Common feminine health products riddled with dangerous chemicals - report
Common feminine care products contain hazardous chemicals including carcinogens, endocrine disruptors and reproductive toxins that can cause cancer among other dangers, a new report shows.
Women’s Voices for the Earth (WVE) released Wednesday the report
Chem Fatale revealing feminine care products, a $3 billion
industry, are marred by toxins and void of crucial regulations,
putting the health of millions of women at risk.
The report finds that the products used on or in absorbent parts of the female body are sold with little or no data provided about the ingredients they contain.
“The chemicals used in these products are a real concern given the inevitable exposure to sensitive and absorptive vulvar and vaginal tissue,” said Dr. Ami Zota, a professor of occupational and environmental health at George Washington University, in a press release.
For instance, tampons and menstrual pads are regulated by the US Food & Drug Administration (FDA) as medical devices, thus are not required by law to disclose ingredients, making “it nearly impossible for consumers to avoid chemicals of concern found in these products.”
Feminine washes, wipes and sprays are defined as “cosmetics” and are required to be free of harmful substances that would harm users under normal conditions. Yet the FDA says it does not assess or preapprove products before they are marketed.

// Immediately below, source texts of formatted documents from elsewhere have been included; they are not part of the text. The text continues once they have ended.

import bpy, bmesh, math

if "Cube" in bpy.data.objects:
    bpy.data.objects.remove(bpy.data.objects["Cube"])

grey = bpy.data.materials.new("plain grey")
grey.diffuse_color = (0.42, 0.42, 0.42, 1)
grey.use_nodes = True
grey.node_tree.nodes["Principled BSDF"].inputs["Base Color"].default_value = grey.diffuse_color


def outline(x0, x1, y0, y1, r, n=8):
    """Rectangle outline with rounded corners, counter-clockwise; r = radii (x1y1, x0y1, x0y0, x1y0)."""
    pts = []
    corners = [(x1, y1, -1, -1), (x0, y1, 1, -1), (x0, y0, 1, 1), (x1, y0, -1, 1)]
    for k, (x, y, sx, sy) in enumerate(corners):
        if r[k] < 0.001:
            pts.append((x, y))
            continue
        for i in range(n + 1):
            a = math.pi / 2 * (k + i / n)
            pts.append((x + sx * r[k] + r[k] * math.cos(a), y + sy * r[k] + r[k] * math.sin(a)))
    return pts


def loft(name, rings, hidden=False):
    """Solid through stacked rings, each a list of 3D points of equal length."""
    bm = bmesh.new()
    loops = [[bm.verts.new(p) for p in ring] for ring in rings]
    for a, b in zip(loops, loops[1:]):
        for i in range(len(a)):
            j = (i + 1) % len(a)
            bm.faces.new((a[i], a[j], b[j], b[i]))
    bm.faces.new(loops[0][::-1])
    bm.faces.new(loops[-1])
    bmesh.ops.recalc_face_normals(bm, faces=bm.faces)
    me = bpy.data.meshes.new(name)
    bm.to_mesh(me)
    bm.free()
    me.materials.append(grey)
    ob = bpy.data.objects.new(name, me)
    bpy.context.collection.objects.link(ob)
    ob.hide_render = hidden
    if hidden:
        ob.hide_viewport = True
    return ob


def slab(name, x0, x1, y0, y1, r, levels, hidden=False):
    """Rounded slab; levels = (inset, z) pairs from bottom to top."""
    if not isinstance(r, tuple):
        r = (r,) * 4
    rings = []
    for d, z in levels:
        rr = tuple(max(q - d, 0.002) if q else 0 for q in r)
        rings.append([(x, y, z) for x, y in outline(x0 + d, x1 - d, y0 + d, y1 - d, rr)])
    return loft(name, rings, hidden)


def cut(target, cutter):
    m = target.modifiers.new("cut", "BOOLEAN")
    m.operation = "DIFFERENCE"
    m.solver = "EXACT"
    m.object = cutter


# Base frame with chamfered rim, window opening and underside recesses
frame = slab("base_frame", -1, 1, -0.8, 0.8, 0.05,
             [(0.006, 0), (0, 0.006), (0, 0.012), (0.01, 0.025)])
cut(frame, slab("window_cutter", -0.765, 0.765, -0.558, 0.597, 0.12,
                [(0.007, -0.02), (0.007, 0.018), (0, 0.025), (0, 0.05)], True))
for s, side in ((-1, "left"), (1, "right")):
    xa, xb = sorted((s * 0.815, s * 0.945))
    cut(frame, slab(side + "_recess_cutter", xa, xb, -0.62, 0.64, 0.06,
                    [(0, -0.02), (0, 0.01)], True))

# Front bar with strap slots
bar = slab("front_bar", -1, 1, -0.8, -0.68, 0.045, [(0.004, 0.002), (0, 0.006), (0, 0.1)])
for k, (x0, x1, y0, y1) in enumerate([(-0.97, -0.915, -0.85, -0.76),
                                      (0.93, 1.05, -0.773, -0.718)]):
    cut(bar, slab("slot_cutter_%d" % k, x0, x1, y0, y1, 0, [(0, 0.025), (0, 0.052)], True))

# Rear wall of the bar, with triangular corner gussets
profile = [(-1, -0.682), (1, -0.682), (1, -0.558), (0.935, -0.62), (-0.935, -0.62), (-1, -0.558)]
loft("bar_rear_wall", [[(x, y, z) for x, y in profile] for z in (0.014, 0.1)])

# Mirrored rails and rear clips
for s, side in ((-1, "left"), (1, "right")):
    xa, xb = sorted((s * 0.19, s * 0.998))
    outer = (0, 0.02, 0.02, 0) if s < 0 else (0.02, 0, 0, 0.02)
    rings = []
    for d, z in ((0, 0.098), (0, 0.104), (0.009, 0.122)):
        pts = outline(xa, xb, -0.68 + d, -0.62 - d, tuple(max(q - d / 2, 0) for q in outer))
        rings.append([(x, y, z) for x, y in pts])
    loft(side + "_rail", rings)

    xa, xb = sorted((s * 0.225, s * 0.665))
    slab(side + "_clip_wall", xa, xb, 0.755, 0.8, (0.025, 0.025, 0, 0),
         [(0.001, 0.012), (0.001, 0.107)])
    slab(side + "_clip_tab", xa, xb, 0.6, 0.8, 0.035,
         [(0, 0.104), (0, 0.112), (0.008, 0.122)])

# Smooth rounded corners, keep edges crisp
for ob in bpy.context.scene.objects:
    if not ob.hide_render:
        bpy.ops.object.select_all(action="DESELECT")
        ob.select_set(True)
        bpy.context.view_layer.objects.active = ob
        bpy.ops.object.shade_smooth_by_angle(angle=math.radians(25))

“Companies and individuals who manufacture or market cosmetics have a legal responsibility to ensure the safety of their products. Neither the law nor FDA regulations require specific tests to demonstrate the safety of individual products or ingredients. The law also does not require cosmetic companies to share their safety information with FDA.”
The FDA admits it also has no power to recall products. That is done by an industry-funded group the Cosmetics Ingredient Review (CIR). Though WVE says the panel rarely considers concerns with the products connected to exposure to “sensitive vulvar and vaginal tissue or their mucous membranes.”
Anti-itch creams and douches are over-the-counter drugs, but only the main ingredient of these products is regulated. For the rest of their ingredients, safety and compliance with regulations rests with the manufacturer.
Tampons and menstrual pads are used by 70 to 85 percent of women, the report states. Various brands of these products contain ingredients that expose women to pesticide residue, dioxins and furans, obscure fragrance chemicals and allergens. Subjection to these can lead to reproductive harm, endocrine disruption and cancer.
Products like feminine sprays or wipes, douches and anti-itch cream are used by 20 to 40 percent of women. A higher percentage of Black and Latina women use these products, which contain toxins like formaldehyde-releasing preservatives and parabens.
"We know that many of the most dangerous products that are found to cause chronic diseases also target women of color. The reality is knowledge isn’t enough—Latinas who already have health disparities, also face financial, economic, and geographic barriers to accessing safe alternatives,” said Cristina Aguilar, Interim Executive Director of Colorado Organization for Latina Opportunity and Reproductive Rights.
The report comes with list of products and their ingredients of concern. Top brands of these various products include CVS, Equate, Kirkland, Massengill, Summer's Eve, Vagisil, VH Essentials and Walgreens.